■ YOUR GOAL
Reproduction without pictures: print every entry precisely as written.

┄┄┄┄┄┄┄┄┄┄

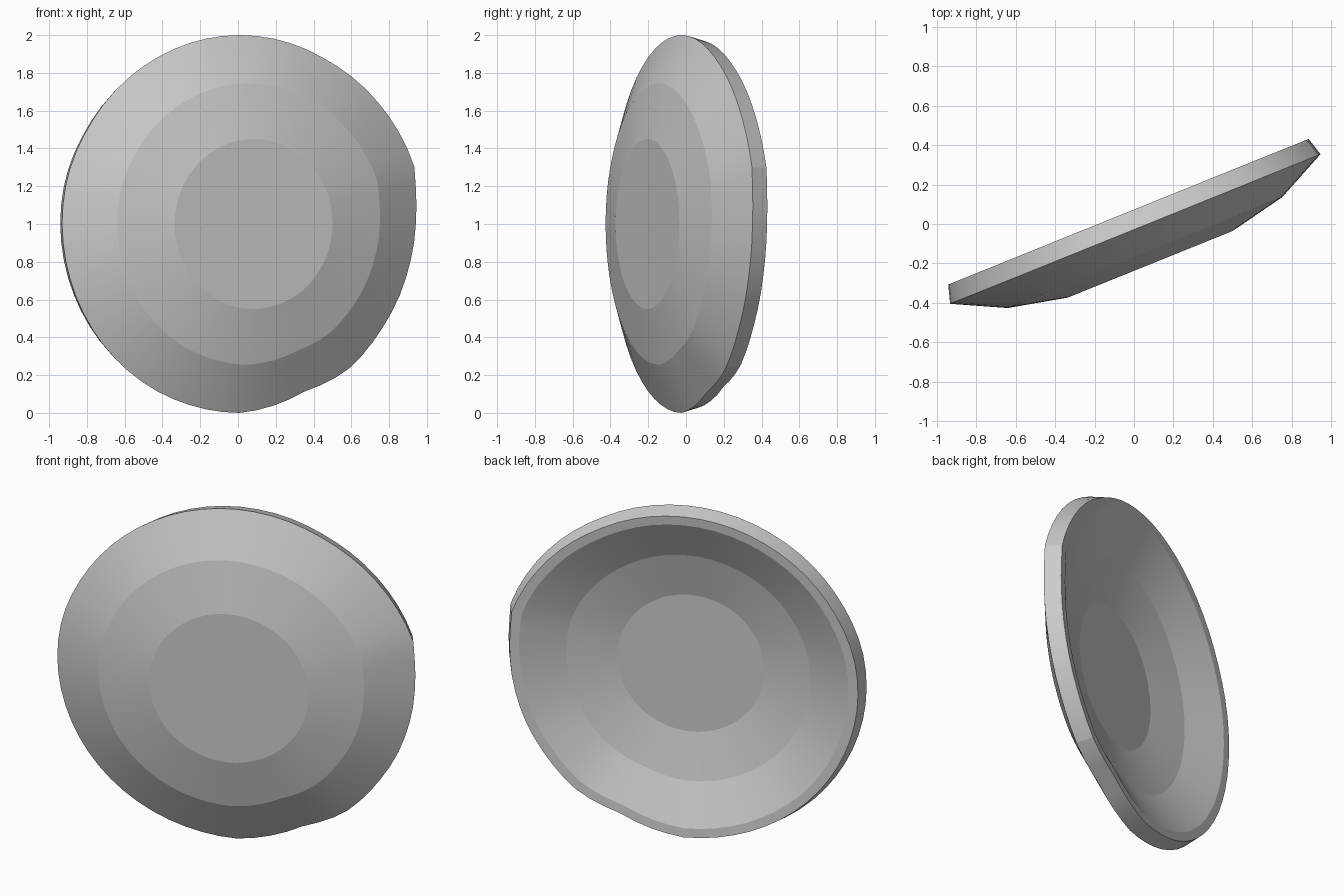
import bpy, bmesh, math
from mathutils import Matrix

if "Cube" in bpy.data.objects:
    bpy.data.objects.remove(bpy.data.objects["Cube"])

SEGMENTS = 64
TILT = math.radians(22)

# Profile of the thick dish: (radius, depth), outer face, rim wall, lip, inner face
PROFILE = [(0.45, -0.22), (0.745, -0.155), (1.0, -0.026), (0.973, 0.068),
           (0.92, 0.064), (0.685, -0.052), (0.415, -0.118)]

# Slightly dented, hand-worn outline: (angle in degrees, radius factor)
OUTLINE = [(-90, 1.0), (-80, 0.983), (-67, 0.96), (-52, 0.988), (-35, 0.982),
           (-14, 0.992), (0, 1.005), (10, 1.02), (17, 1.042), (38, 1.02),
           (60, 1.0), (90, 1.0), (120, 1.0), (150, 1.005), (166, 1.015),
           (180, 1.015), (225, 1.008), (255, 1.0), (270, 1.0)]


def outline(deg):
    for (a0, f0), (a1, f1) in zip(OUTLINE, OUTLINE[1:]):
        if a0 <= deg <= a1:
            return f0 + (f1 - f0) * (deg - a0) / (a1 - a0)
    return 1.0


# Spin the profile into a dish that opens towards +y
bm = bmesh.new()
rings = []
for radius, depth in PROFILE:
    ring = []
    for i in range(SEGMENTS):
        deg = -90 + 360 * i / SEGMENTS
        a = math.radians(deg)
        # dents fade out towards the flat centre
        worn = 1 + (outline(deg) - 1) * min(1, max(0, (radius - 0.4) / 0.5))
        r = radius * worn
        ring.append(bm.verts.new((r * math.cos(a), depth, r * math.sin(a))))
    rings.append(ring)
for lower, upper in zip(rings, rings[1:]):
    for i in range(SEGMENTS):
        j = (i + 1) % SEGMENTS
        bm.faces.new((lower[i], lower[j], upper[j], upper[i]))

# Flat centre, outside and inside
bm.faces.new(rings[0])
bm.faces.new(rings[-1])
bmesh.ops.recalc_face_normals(bm, faces=bm.faces)

# Turn the dish and stand it on the ground
bm.transform(Matrix.Translation((0, 0, 1)) @ Matrix.Rotation(TILT, 4, 'Z'))
mesh = bpy.data.meshes.new("dish")
bm.to_mesh(mesh)
bm.free()
dish = bpy.data.objects.new("dish", mesh)
bpy.context.collection.objects.link(dish)

# Rings stay crisp, the sweep around them is smooth
bpy.context.view_layer.objects.active = dish
dish.select_set(True)
bpy.ops.object.shade_smooth_by_angle(angle=math.radians(9))
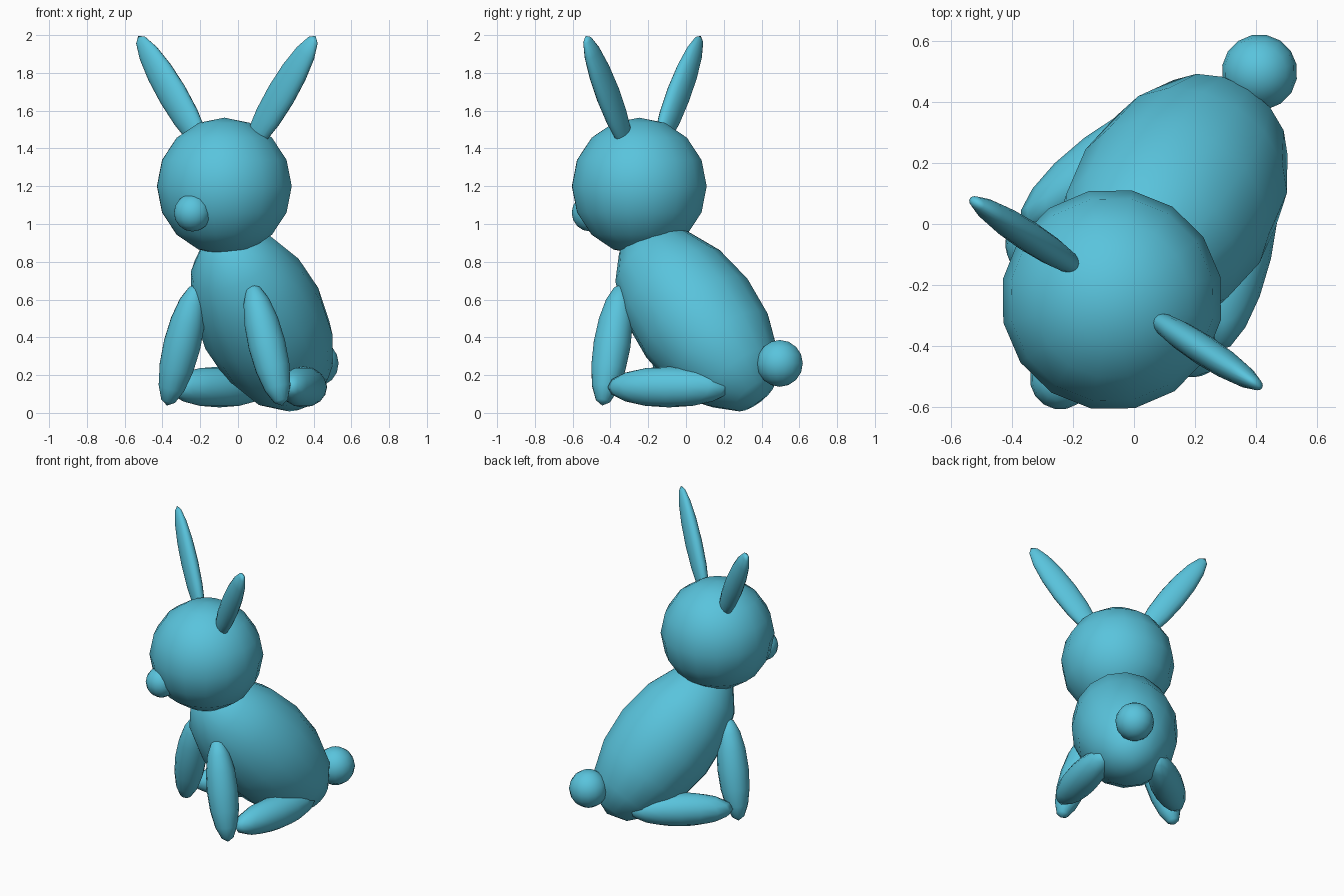
import bpy
from math import radians
from mathutils import Matrix, Euler, Vector

if "Cube" in bpy.data.objects:
    bpy.data.objects.remove(bpy.data.objects["Cube"])

# The whole figure is turned about z; parts are placed in its own frame
TURN = Matrix.Rotation(radians(-33), 4, 'Z') @ Matrix.Translation((0.074, 0, 0))

teal = bpy.data.materials.new("teal")
teal.diffuse_color = (0.10, 0.55, 0.72, 1)
teal.use_nodes = True
teal.node_tree.nodes["Principled BSDF"].inputs["Base Color"].default_value = teal.diffuse_color


def blob(name, loc, size, rot=(0, 0, 0)):
    """Stretched, tilted low-poly sphere with smooth shading."""
    bpy.ops.mesh.primitive_uv_sphere_add(segments=16, ring_count=8, radius=1)
    ob = bpy.context.object
    ob.name = name
    turn = Euler([radians(a) for a in rot])
    local = Matrix.LocRotScale(Vector(loc), turn, Vector(size))
    ob.data.transform(TURN @ local)
    ob.data.materials.append(teal)
    bpy.ops.object.shade_smooth()
    return ob


def pair(name, loc, size, rot):
    """Same part on both sides of the figure."""
    for side, s in (("left", 1), ("right", -1)):
        blob(f"{side}_{name}", (s * loc[0], loc[1], loc[2]), size,
             (rot[0], s * rot[1], s * rot[2]))


# Body, head, nose and tail
blob("body", (0, 0.118, 0.50), (0.34, 0.34, 0.59), (42, 0, 0))
blob("head", (0, -0.247, 1.20), (0.363, 0.363, 0.363))
blob("nose", (0, -0.556, 1.06), (0.10, 0.10, 0.10))
blob("tail", (0, 0.64, 0.262), (0.124, 0.124, 0.124))

# Ears, front legs and hind legs
pair("ear", (0.342, -0.222, 1.685), (0.085, 0.05, 0.38), (0, 35, 0))
pair("front_leg", (0.268, -0.245, 0.36), (0.10, 0.10, 0.335), (0, -16.5, 0))
pair("hind_leg", (0.265, 0.113, 0.137), (0.105, 0.335, 0.108), (0, 0, 20))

┄┄┄┄┄┄┄┄┄┄

■ OUTPUT FOR THIS EXERCISE
import bpy, bmesh, math
from mathutils import Matrix

if "Cube" in bpy.data.objects:
    bpy.data.objects.remove(bpy.data.objects["Cube"])

SEGMENTS = 64
TILT = math.radians(22)

# Profile of the thick dish: (radius, depth), outer face, rim wall, lip, inner face
PROFILE = [(0.45, -0.22), (0.745, -0.155), (1.0, -0.026), (0.973, 0.068),
           (0.92, 0.064), (0.685, -0.052), (0.415, -0.118)]

# Slightly dented, hand-worn outline: (angle in degrees, radius factor)
OUTLINE = [(-90, 1.0), (-80, 0.983), (-67, 0.96), (-52, 0.988), (-35, 0.982),
           (-14, 0.992), (0, 1.005), (10, 1.02), (17, 1.042), (38, 1.02),
           (60, 1.0), (90, 1.0), (120, 1.0), (150, 1.005), (166, 1.015),
           (180, 1.015), (225, 1.008), (255, 1.0), (270, 1.0)]


def outline(deg):
    for (a0, f0), (a1, f1) in zip(OUTLINE, OUTLINE[1:]):
        if a0 <= deg <= a1:
            return f0 + (f1 - f0) * (deg - a0) / (a1 - a0)
    return 1.0


# Spin the profile into a dish that opens towards +y
bm = bmesh.new()
rings = []
for radius, depth in PROFILE:
    ring = []
    for i in range(SEGMENTS):
        deg = -90 + 360 * i / SEGMENTS
        a = math.radians(deg)
        # dents fade out towards the flat centre
        worn = 1 + (outline(deg) - 1) * min(1, max(0, (radius - 0.4) / 0.5))
        r = radius * worn
        ring.append(bm.verts.new((r * math.cos(a), depth, r * math.sin(a))))
    rings.append(ring)
for lower, upper in zip(rings, rings[1:]):
    for i in range(SEGMENTS):
        j = (i + 1) % SEGMENTS
        bm.faces.new((lower[i], lower[j], upper[j], upper[i]))

# Flat centre, outside and inside
bm.faces.new(rings[0])
bm.faces.new(rings[-1])
bmesh.ops.recalc_face_normals(bm, faces=bm.faces)

# Turn the dish and stand it on the ground
bm.transform(Matrix.Translation((0, 0, 1)) @ Matrix.Rotation(TILT, 4, 'Z'))
mesh = bpy.data.meshes.new("dish")
bm.to_mesh(mesh)
bm.free()
dish = bpy.data.objects.new("dish", mesh)
bpy.context.collection.objects.link(dish)

# Rings stay crisp, the sweep around them is smooth
bpy.context.view_layer.objects.active = dish
dish.select_set(True)
bpy.ops.object.shade_smooth_by_angle(angle=math.radians(9))
import bpy
from math import radians
from mathutils import Matrix, Euler, Vector

if "Cube" in bpy.data.objects:
    bpy.data.objects.remove(bpy.data.objects["Cube"])

# The whole figure is turned about z; parts are placed in its own frame
TURN = Matrix.Rotation(radians(-33), 4, 'Z') @ Matrix.Translation((0.074, 0, 0))

teal = bpy.data.materials.new("teal")
teal.diffuse_color = (0.10, 0.55, 0.72, 1)
teal.use_nodes = True
teal.node_tree.nodes["Principled BSDF"].inputs["Base Color"].default_value = teal.diffuse_color


def blob(name, loc, size, rot=(0, 0, 0)):
    """Stretched, tilted low-poly sphere with smooth shading."""
    bpy.ops.mesh.primitive_uv_sphere_add(segments=16, ring_count=8, radius=1)
    ob = bpy.context.object
    ob.name = name
    turn = Euler([radians(a) for a in rot])
    local = Matrix.LocRotScale(Vector(loc), turn, Vector(size))
    ob.data.transform(TURN @ local)
    ob.data.materials.append(teal)
    bpy.ops.object.shade_smooth()
    return ob


def pair(name, loc, size, rot):
    """Same part on both sides of the figure."""
    for side, s in (("left", 1), ("right", -1)):
        blob(f"{side}_{name}", (s * loc[0], loc[1], loc[2]), size,
             (rot[0], s * rot[1], s * rot[2]))


# Body, head, nose and tail
blob("body", (0, 0.118, 0.50), (0.34, 0.34, 0.59), (42, 0, 0))
blob("head", (0, -0.247, 1.20), (0.363, 0.363, 0.363))
blob("nose", (0, -0.556, 1.06), (0.10, 0.10, 0.10))
blob("tail", (0, 0.64, 0.262), (0.124, 0.124, 0.124))

# Ears, front legs and hind legs
pair("ear", (0.342, -0.222, 1.685), (0.085, 0.05, 0.38), (0, 35, 0))
pair("front_leg", (0.268, -0.245, 0.36), (0.10, 0.10, 0.335), (0, -16.5, 0))
pair("hind_leg", (0.265, 0.113, 0.137), (0.105, 0.335, 0.108), (0, 0, 20))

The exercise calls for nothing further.